Data extracts
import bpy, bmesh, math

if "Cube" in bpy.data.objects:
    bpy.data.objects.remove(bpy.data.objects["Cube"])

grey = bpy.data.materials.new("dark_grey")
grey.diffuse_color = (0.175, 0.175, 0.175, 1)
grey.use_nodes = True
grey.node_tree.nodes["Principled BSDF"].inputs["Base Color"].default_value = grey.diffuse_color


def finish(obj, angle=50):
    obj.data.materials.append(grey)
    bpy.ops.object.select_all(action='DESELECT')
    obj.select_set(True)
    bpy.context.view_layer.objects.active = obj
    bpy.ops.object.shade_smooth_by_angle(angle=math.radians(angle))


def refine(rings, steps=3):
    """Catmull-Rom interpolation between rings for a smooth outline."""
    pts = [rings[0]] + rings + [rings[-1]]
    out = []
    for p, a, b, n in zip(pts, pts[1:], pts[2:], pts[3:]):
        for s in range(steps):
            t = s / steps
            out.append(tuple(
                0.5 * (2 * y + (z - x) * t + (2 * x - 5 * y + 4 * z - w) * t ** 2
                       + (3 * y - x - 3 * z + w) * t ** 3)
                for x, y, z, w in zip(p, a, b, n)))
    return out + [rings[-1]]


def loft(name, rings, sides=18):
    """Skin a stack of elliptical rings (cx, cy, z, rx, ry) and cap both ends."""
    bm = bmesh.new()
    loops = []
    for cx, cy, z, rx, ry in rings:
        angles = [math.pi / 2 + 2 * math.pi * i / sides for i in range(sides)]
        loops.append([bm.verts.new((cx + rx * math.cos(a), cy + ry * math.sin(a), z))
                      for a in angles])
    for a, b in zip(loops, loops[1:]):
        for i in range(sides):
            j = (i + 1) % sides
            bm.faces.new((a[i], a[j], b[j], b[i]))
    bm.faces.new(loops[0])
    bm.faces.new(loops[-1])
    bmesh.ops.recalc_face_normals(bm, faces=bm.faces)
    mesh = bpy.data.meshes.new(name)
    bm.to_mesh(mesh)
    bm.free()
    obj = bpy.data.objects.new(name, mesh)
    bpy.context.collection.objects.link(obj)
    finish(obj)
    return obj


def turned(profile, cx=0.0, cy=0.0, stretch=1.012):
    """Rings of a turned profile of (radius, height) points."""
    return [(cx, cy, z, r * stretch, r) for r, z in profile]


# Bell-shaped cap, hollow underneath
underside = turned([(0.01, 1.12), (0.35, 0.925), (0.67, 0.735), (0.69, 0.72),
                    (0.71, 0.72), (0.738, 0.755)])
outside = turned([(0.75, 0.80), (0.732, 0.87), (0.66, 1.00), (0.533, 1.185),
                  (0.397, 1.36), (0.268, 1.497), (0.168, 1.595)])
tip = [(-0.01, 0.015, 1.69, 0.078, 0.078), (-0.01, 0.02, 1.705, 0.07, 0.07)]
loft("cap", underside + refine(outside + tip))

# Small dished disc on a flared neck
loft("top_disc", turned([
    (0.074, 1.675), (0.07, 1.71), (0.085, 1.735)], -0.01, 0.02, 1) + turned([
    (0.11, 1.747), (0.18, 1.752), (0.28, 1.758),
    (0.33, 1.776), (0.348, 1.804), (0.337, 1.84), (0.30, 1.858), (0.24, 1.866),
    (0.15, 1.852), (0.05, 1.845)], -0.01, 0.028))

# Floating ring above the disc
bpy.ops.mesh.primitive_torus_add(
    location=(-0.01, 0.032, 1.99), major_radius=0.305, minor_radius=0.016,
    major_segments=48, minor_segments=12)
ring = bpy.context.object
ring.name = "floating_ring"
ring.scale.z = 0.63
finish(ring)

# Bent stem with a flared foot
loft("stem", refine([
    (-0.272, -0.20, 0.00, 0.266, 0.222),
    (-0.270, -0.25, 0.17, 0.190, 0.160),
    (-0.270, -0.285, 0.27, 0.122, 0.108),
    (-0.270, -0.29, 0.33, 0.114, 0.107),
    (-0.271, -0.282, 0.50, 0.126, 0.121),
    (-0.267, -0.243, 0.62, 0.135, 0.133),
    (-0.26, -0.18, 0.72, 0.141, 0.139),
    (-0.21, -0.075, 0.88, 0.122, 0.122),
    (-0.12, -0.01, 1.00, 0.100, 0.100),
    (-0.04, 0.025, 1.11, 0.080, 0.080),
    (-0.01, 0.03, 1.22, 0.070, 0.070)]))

To do
Every line above should be written out again, unchanged.

Response
import bpy, bmesh, math

if "Cube" in bpy.data.objects:
    bpy.data.objects.remove(bpy.data.objects["Cube"])

grey = bpy.data.materials.new("dark_grey")
grey.diffuse_color = (0.175, 0.175, 0.175, 1)
grey.use_nodes = True
grey.node_tree.nodes["Principled BSDF"].inputs["Base Color"].default_value = grey.diffuse_color


def finish(obj, angle=50):
    obj.data.materials.append(grey)
    bpy.ops.object.select_all(action='DESELECT')
    obj.select_set(True)
    bpy.context.view_layer.objects.active = obj
    bpy.ops.object.shade_smooth_by_angle(angle=math.radians(angle))


def refine(rings, steps=3):
    """Catmull-Rom interpolation between rings for a smooth outline."""
    pts = [rings[0]] + rings + [rings[-1]]
    out = []
    for p, a, b, n in zip(pts, pts[1:], pts[2:], pts[3:]):
        for s in range(steps):
            t = s / steps
            out.append(tuple(
                0.5 * (2 * y + (z - x) * t + (2 * x - 5 * y + 4 * z - w) * t ** 2
                       + (3 * y - x - 3 * z + w) * t ** 3)
                for x, y, z, w in zip(p, a, b, n)))
    return out + [rings[-1]]


def loft(name, rings, sides=18):
    """Skin a stack of elliptical rings (cx, cy, z, rx, ry) and cap both ends."""
    bm = bmesh.new()
    loops = []
    for cx, cy, z, rx, ry in rings:
        angles = [math.pi / 2 + 2 * math.pi * i / sides for i in range(sides)]
        loops.append([bm.verts.new((cx + rx * math.cos(a), cy + ry * math.sin(a), z))
                      for a in angles])
    for a, b in zip(loops, loops[1:]):
        for i in range(sides):
            j = (i + 1) % sides
            bm.faces.new((a[i], a[j], b[j], b[i]))
    bm.faces.new(loops[0])
    bm.faces.new(loops[-1])
    bmesh.ops.recalc_face_normals(bm, faces=bm.faces)
    mesh = bpy.data.meshes.new(name)
    bm.to_mesh(mesh)
    bm.free()
    obj = bpy.data.objects.new(name, mesh)
    bpy.context.collection.objects.link(obj)
    finish(obj)
    return obj


def turned(profile, cx=0.0, cy=0.0, stretch=1.012):
    """Rings of a turned profile of (radius, height) points."""
    return [(cx, cy, z, r * stretch, r) for r, z in profile]


# Bell-shaped cap, hollow underneath
underside = turned([(0.01, 1.12), (0.35, 0.925), (0.67, 0.735), (0.69, 0.72),
                    (0.71, 0.72), (0.738, 0.755)])
outside = turned([(0.75, 0.80), (0.732, 0.87), (0.66, 1.00), (0.533, 1.185),
                  (0.397, 1.36), (0.268, 1.497), (0.168, 1.595)])
tip = [(-0.01, 0.015, 1.69, 0.078, 0.078), (-0.01, 0.02, 1.705, 0.07, 0.07)]
loft("cap", underside + refine(outside + tip))

# Small dished disc on a flared neck
loft("top_disc", turned([
    (0.074, 1.675), (0.07, 1.71), (0.085, 1.735)], -0.01, 0.02, 1) + turned([
    (0.11, 1.747), (0.18, 1.752), (0.28, 1.758),
    (0.33, 1.776), (0.348, 1.804), (0.337, 1.84), (0.30, 1.858), (0.24, 1.866),
    (0.15, 1.852), (0.05, 1.845)], -0.01, 0.028))

# Floating ring above the disc
bpy.ops.mesh.primitive_torus_add(
    location=(-0.01, 0.032, 1.99), major_radius=0.305, minor_radius=0.016,
    major_segments=48, minor_segments=12)
ring = bpy.context.object
ring.name = "floating_ring"
ring.scale.z = 0.63
finish(ring)

# Bent stem with a flared foot
loft("stem", refine([
    (-0.272, -0.20, 0.00, 0.266, 0.222),
    (-0.270, -0.25, 0.17, 0.190, 0.160),
    (-0.270, -0.285, 0.27, 0.122, 0.108),
    (-0.270, -0.29, 0.33, 0.114, 0.107),
    (-0.271, -0.282, 0.50, 0.126, 0.121),
    (-0.267, -0.243, 0.62, 0.135, 0.133),
    (-0.26, -0.18, 0.72, 0.141, 0.139),
    (-0.21, -0.075, 0.88, 0.122, 0.122),
    (-0.12, -0.01, 1.00, 0.100, 0.100),
    (-0.04, 0.025, 1.11, 0.080, 0.080),
    (-0.01, 0.03, 1.22, 0.070, 0.070)]))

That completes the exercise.